Show every line of the data that includes the word "range".
▽
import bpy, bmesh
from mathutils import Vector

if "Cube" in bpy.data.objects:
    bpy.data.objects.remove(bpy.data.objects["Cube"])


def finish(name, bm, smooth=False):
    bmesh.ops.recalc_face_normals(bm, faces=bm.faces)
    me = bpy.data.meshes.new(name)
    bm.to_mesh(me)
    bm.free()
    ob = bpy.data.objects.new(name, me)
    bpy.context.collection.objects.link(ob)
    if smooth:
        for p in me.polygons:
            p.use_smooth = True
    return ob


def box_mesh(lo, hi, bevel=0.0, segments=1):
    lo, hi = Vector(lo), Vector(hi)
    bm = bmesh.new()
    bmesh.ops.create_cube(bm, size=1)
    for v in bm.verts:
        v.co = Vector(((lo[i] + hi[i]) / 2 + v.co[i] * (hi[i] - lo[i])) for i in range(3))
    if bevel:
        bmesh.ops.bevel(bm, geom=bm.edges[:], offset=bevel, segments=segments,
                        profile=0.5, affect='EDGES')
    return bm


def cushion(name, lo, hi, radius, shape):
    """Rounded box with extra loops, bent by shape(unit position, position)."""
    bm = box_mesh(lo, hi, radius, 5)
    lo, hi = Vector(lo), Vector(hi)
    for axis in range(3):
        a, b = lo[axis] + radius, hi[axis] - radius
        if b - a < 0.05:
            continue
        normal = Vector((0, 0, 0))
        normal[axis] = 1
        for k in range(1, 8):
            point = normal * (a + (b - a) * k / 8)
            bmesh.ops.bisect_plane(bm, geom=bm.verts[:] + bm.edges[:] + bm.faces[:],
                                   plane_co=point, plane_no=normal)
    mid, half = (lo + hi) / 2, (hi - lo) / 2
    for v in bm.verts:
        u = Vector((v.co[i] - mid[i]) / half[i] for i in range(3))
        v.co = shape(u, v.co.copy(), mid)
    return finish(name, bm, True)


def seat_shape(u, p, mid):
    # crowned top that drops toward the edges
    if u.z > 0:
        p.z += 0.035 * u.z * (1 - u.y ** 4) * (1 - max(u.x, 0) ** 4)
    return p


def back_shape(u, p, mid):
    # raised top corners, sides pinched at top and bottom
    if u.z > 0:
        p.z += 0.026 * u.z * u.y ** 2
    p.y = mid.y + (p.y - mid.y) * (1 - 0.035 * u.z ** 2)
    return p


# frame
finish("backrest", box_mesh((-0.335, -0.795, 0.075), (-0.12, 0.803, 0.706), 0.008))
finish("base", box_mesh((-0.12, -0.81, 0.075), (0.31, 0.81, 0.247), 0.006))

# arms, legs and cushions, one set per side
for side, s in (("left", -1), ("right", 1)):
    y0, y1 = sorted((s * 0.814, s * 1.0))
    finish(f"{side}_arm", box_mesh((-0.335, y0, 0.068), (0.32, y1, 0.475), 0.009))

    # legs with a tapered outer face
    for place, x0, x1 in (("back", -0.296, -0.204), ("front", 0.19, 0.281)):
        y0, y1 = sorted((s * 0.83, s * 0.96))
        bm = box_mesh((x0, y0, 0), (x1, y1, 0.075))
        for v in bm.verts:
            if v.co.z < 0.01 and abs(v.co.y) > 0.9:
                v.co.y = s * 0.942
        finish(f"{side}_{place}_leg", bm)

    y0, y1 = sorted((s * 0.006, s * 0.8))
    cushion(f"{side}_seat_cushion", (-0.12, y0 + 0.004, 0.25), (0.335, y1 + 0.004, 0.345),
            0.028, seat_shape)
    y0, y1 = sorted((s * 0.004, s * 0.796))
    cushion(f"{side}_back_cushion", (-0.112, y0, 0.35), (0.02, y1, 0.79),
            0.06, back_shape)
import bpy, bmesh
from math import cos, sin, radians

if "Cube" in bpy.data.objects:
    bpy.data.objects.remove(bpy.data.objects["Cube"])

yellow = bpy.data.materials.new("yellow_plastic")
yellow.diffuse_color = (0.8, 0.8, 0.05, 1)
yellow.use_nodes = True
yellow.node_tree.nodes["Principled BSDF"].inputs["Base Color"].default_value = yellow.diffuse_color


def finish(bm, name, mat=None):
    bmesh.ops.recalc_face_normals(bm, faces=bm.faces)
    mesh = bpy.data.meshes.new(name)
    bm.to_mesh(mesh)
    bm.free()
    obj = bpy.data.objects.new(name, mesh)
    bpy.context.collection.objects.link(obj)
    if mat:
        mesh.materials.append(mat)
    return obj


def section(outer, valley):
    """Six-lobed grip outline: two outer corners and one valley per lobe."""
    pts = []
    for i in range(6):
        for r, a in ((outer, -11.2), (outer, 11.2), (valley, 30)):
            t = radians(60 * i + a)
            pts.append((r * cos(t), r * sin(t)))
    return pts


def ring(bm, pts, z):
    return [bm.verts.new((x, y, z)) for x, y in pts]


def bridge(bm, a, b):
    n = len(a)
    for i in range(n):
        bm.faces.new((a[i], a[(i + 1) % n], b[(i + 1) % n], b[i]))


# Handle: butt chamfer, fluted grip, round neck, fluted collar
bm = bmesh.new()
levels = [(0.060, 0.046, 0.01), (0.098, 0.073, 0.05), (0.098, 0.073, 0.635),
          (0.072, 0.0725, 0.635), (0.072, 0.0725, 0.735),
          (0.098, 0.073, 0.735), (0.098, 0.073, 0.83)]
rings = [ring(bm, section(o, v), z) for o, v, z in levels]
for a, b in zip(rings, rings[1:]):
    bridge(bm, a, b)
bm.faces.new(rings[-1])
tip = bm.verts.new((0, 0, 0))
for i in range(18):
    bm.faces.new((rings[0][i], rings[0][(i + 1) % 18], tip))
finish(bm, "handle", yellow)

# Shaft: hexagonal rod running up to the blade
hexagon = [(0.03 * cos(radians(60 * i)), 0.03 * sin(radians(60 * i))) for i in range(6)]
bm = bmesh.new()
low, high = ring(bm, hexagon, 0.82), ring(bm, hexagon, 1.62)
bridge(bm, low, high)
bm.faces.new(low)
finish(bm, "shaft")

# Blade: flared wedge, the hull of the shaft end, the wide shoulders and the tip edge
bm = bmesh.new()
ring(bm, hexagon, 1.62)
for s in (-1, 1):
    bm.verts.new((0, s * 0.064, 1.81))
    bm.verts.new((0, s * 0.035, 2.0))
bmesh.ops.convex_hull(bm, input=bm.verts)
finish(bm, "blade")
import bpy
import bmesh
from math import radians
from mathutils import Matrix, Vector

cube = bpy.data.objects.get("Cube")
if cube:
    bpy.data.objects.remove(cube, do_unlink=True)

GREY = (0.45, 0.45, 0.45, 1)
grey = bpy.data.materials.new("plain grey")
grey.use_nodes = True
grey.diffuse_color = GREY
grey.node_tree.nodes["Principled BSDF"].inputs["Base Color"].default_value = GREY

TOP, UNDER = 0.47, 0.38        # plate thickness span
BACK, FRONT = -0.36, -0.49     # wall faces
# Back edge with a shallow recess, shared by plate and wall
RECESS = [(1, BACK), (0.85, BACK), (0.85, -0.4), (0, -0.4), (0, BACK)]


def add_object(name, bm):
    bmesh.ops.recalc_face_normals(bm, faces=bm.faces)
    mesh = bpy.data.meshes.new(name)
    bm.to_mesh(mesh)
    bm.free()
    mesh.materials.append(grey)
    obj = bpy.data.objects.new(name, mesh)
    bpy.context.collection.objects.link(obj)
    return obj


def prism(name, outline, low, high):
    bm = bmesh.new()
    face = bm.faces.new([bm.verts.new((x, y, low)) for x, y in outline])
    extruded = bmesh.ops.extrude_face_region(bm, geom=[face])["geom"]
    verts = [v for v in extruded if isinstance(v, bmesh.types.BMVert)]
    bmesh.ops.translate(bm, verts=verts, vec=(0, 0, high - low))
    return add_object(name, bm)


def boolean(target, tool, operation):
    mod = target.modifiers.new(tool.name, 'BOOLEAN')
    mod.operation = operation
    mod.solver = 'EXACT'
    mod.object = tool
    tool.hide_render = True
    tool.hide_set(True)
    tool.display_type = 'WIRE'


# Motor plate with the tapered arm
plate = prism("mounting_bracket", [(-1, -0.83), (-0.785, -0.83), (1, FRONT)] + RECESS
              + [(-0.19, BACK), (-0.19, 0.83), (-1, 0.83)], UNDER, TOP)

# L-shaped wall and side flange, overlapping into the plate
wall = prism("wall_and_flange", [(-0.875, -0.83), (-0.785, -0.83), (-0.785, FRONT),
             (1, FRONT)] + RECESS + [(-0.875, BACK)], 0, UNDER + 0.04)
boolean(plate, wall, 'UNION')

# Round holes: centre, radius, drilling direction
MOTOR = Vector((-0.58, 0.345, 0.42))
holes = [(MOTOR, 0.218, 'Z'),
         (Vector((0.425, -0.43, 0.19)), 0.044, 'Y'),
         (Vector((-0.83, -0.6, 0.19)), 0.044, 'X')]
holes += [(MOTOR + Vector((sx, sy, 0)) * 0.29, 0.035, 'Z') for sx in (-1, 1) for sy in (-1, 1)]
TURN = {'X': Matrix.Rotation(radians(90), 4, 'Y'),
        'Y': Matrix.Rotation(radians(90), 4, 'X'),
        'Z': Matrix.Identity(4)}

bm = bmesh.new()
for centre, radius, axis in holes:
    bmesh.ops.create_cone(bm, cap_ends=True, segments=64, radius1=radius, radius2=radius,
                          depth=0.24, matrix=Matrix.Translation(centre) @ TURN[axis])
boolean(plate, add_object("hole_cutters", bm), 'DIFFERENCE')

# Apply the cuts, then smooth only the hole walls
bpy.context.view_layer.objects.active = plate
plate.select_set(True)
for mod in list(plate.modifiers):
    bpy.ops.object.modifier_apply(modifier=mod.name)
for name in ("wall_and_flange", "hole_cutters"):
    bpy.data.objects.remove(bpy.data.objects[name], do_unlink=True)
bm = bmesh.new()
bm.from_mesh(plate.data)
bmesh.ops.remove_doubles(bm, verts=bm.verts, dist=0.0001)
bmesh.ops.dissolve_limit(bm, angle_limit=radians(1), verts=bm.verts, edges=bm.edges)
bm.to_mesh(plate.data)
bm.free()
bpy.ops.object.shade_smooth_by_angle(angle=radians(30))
△
Output of the exercise:
        v.co = Vector(((lo[i] + hi[i]) / 2 + v.co[i] * (hi[i] - lo[i])) for i in range(3))
    for axis in range(3):
        for k in range(1, 8):
        u = Vector((v.co[i] - mid[i]) / half[i] for i in range(3))
    for i in range(6):
    for i in range(n):
for i in range(18):
hexagon = [(0.03 * cos(radians(60 * i)), 0.03 * sin(radians(60 * i))) for i in range(6)]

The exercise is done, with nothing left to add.